Apart from the pictures, write out the records that follow exactly.

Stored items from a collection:
━━━
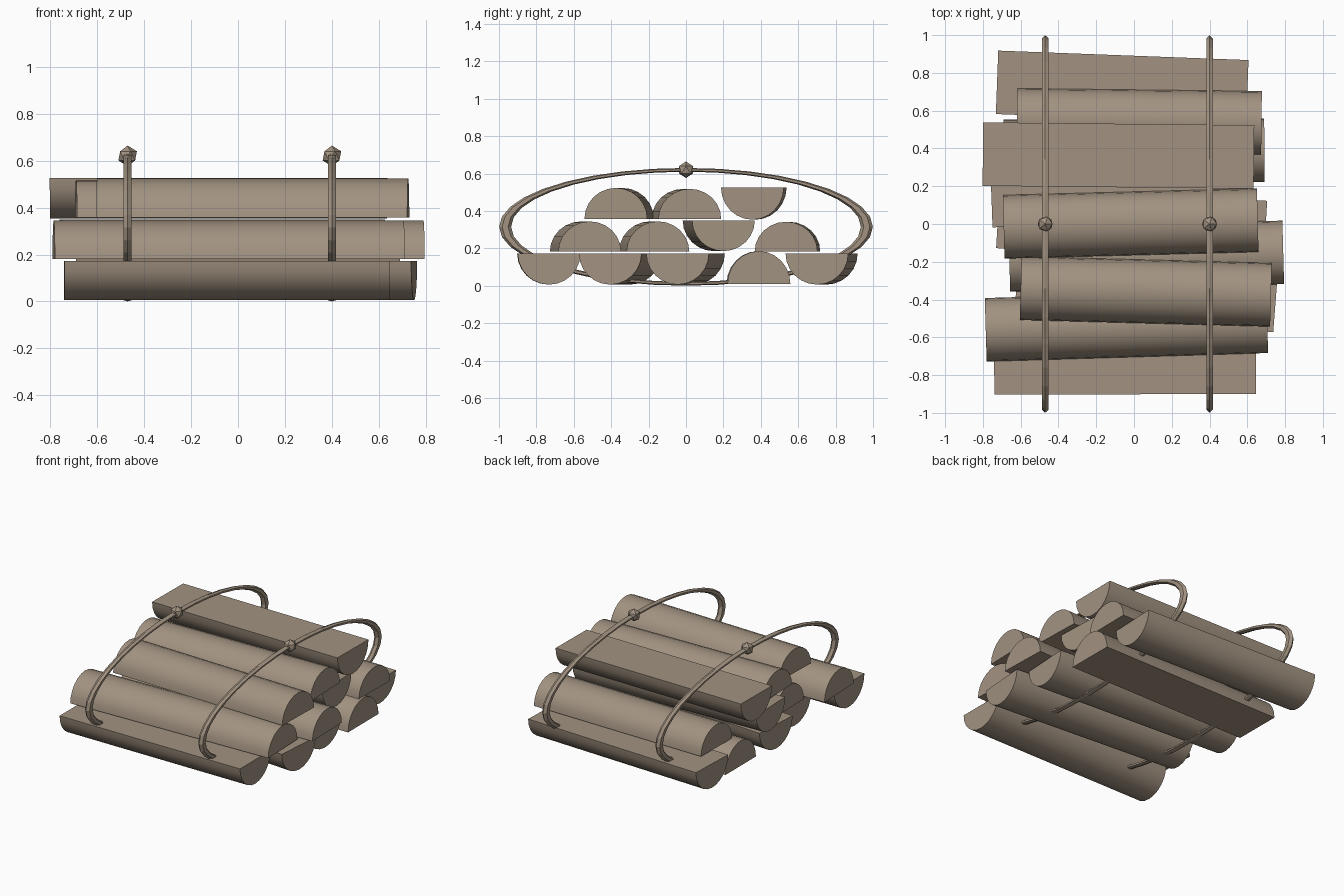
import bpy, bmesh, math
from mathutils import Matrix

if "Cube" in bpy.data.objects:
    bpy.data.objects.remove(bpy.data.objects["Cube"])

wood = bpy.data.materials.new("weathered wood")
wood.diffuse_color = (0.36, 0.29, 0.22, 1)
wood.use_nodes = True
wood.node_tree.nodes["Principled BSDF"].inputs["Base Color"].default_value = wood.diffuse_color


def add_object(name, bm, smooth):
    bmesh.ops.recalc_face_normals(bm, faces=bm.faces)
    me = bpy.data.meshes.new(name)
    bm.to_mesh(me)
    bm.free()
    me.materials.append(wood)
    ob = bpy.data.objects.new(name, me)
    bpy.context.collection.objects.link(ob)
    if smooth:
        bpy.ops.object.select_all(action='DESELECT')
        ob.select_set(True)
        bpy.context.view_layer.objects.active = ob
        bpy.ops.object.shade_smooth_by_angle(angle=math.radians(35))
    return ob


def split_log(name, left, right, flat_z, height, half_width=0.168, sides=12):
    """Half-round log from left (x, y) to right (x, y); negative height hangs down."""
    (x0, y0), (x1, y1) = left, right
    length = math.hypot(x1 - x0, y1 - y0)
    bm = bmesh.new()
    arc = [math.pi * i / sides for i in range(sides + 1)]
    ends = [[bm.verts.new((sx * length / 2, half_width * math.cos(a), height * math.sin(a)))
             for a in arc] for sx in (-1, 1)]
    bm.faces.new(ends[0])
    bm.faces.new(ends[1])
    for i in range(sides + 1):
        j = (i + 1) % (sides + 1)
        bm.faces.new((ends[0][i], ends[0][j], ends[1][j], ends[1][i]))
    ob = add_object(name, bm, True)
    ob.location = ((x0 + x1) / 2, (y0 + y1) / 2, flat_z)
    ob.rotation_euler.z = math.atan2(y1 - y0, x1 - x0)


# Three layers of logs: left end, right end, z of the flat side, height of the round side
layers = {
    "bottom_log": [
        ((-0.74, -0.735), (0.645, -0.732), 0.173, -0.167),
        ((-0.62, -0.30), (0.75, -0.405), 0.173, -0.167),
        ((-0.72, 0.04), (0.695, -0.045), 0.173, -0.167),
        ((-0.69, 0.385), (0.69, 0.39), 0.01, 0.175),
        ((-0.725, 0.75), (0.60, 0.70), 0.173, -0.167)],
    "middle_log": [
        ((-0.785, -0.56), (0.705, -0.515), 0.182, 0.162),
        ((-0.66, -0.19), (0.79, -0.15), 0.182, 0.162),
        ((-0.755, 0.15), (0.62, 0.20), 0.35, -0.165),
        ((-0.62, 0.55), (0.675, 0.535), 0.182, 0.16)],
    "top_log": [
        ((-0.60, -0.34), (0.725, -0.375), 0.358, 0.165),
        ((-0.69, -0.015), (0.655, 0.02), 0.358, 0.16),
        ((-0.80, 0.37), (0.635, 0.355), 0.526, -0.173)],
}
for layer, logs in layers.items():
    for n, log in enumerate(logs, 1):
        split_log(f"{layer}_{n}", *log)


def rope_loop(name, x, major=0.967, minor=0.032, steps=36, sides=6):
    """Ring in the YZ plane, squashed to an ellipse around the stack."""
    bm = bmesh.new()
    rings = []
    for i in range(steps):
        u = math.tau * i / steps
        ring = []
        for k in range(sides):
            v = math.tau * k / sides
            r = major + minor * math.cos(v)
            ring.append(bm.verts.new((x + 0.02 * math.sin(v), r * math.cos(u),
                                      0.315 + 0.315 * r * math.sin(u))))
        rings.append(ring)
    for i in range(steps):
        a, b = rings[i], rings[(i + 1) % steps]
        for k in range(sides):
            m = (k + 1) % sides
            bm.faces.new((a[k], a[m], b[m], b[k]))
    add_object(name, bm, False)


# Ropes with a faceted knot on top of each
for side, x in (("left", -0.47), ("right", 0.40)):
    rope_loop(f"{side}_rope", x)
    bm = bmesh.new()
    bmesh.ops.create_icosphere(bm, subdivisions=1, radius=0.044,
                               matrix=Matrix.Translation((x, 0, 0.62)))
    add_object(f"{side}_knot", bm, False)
━━━
- [TASK SOLUTION]
import bpy, bmesh, math
from mathutils import Matrix

if "Cube" in bpy.data.objects:
    bpy.data.objects.remove(bpy.data.objects["Cube"])

wood = bpy.data.materials.new("weathered wood")
wood.diffuse_color = (0.36, 0.29, 0.22, 1)
wood.use_nodes = True
wood.node_tree.nodes["Principled BSDF"].inputs["Base Color"].default_value = wood.diffuse_color


def add_object(name, bm, smooth):
    bmesh.ops.recalc_face_normals(bm, faces=bm.faces)
    me = bpy.data.meshes.new(name)
    bm.to_mesh(me)
    bm.free()
    me.materials.append(wood)
    ob = bpy.data.objects.new(name, me)
    bpy.context.collection.objects.link(ob)
    if smooth:
        bpy.ops.object.select_all(action='DESELECT')
        ob.select_set(True)
        bpy.context.view_layer.objects.active = ob
        bpy.ops.object.shade_smooth_by_angle(angle=math.radians(35))
    return ob


def split_log(name, left, right, flat_z, height, half_width=0.168, sides=12):
    """Half-round log from left (x, y) to right (x, y); negative height hangs down."""
    (x0, y0), (x1, y1) = left, right
    length = math.hypot(x1 - x0, y1 - y0)
    bm = bmesh.new()
    arc = [math.pi * i / sides for i in range(sides + 1)]
    ends = [[bm.verts.new((sx * length / 2, half_width * math.cos(a), height * math.sin(a)))
             for a in arc] for sx in (-1, 1)]
    bm.faces.new(ends[0])
    bm.faces.new(ends[1])
    for i in range(sides + 1):
        j = (i + 1) % (sides + 1)
        bm.faces.new((ends[0][i], ends[0][j], ends[1][j], ends[1][i]))
    ob = add_object(name, bm, True)
    ob.location = ((x0 + x1) / 2, (y0 + y1) / 2, flat_z)
    ob.rotation_euler.z = math.atan2(y1 - y0, x1 - x0)


# Three layers of logs: left end, right end, z of the flat side, height of the round side
layers = {
    "bottom_log": [
        ((-0.74, -0.735), (0.645, -0.732), 0.173, -0.167),
        ((-0.62, -0.30), (0.75, -0.405), 0.173, -0.167),
        ((-0.72, 0.04), (0.695, -0.045), 0.173, -0.167),
        ((-0.69, 0.385), (0.69, 0.39), 0.01, 0.175),
        ((-0.725, 0.75), (0.60, 0.70), 0.173, -0.167)],
    "middle_log": [
        ((-0.785, -0.56), (0.705, -0.515), 0.182, 0.162),
        ((-0.66, -0.19), (0.79, -0.15), 0.182, 0.162),
        ((-0.755, 0.15), (0.62, 0.20), 0.35, -0.165),
        ((-0.62, 0.55), (0.675, 0.535), 0.182, 0.16)],
    "top_log": [
        ((-0.60, -0.34), (0.725, -0.375), 0.358, 0.165),
        ((-0.69, -0.015), (0.655, 0.02), 0.358, 0.16),
        ((-0.80, 0.37), (0.635, 0.355), 0.526, -0.173)],
}
for layer, logs in layers.items():
    for n, log in enumerate(logs, 1):
        split_log(f"{layer}_{n}", *log)


def rope_loop(name, x, major=0.967, minor=0.032, steps=36, sides=6):
    """Ring in the YZ plane, squashed to an ellipse around the stack."""
    bm = bmesh.new()
    rings = []
    for i in range(steps):
        u = math.tau * i / steps
        ring = []
        for k in range(sides):
            v = math.tau * k / sides
            r = major + minor * math.cos(v)
            ring.append(bm.verts.new((x + 0.02 * math.sin(v), r * math.cos(u),
                                      0.315 + 0.315 * r * math.sin(u))))
        rings.append(ring)
    for i in range(steps):
        a, b = rings[i], rings[(i + 1) % steps]
        for k in range(sides):
            m = (k + 1) % sides
            bm.faces.new((a[k], a[m], b[m], b[k]))
    add_object(name, bm, False)


# Ropes with a faceted knot on top of each
for side, x in (("left", -0.47), ("right", 0.40)):
    rope_loop(f"{side}_rope", x)
    bm = bmesh.new()
    bmesh.ops.create_icosphere(bm, subdivisions=1, radius=0.044,
                               matrix=Matrix.Translation((x, 0, 0.62)))
    add_object(f"{side}_knot", bm, False)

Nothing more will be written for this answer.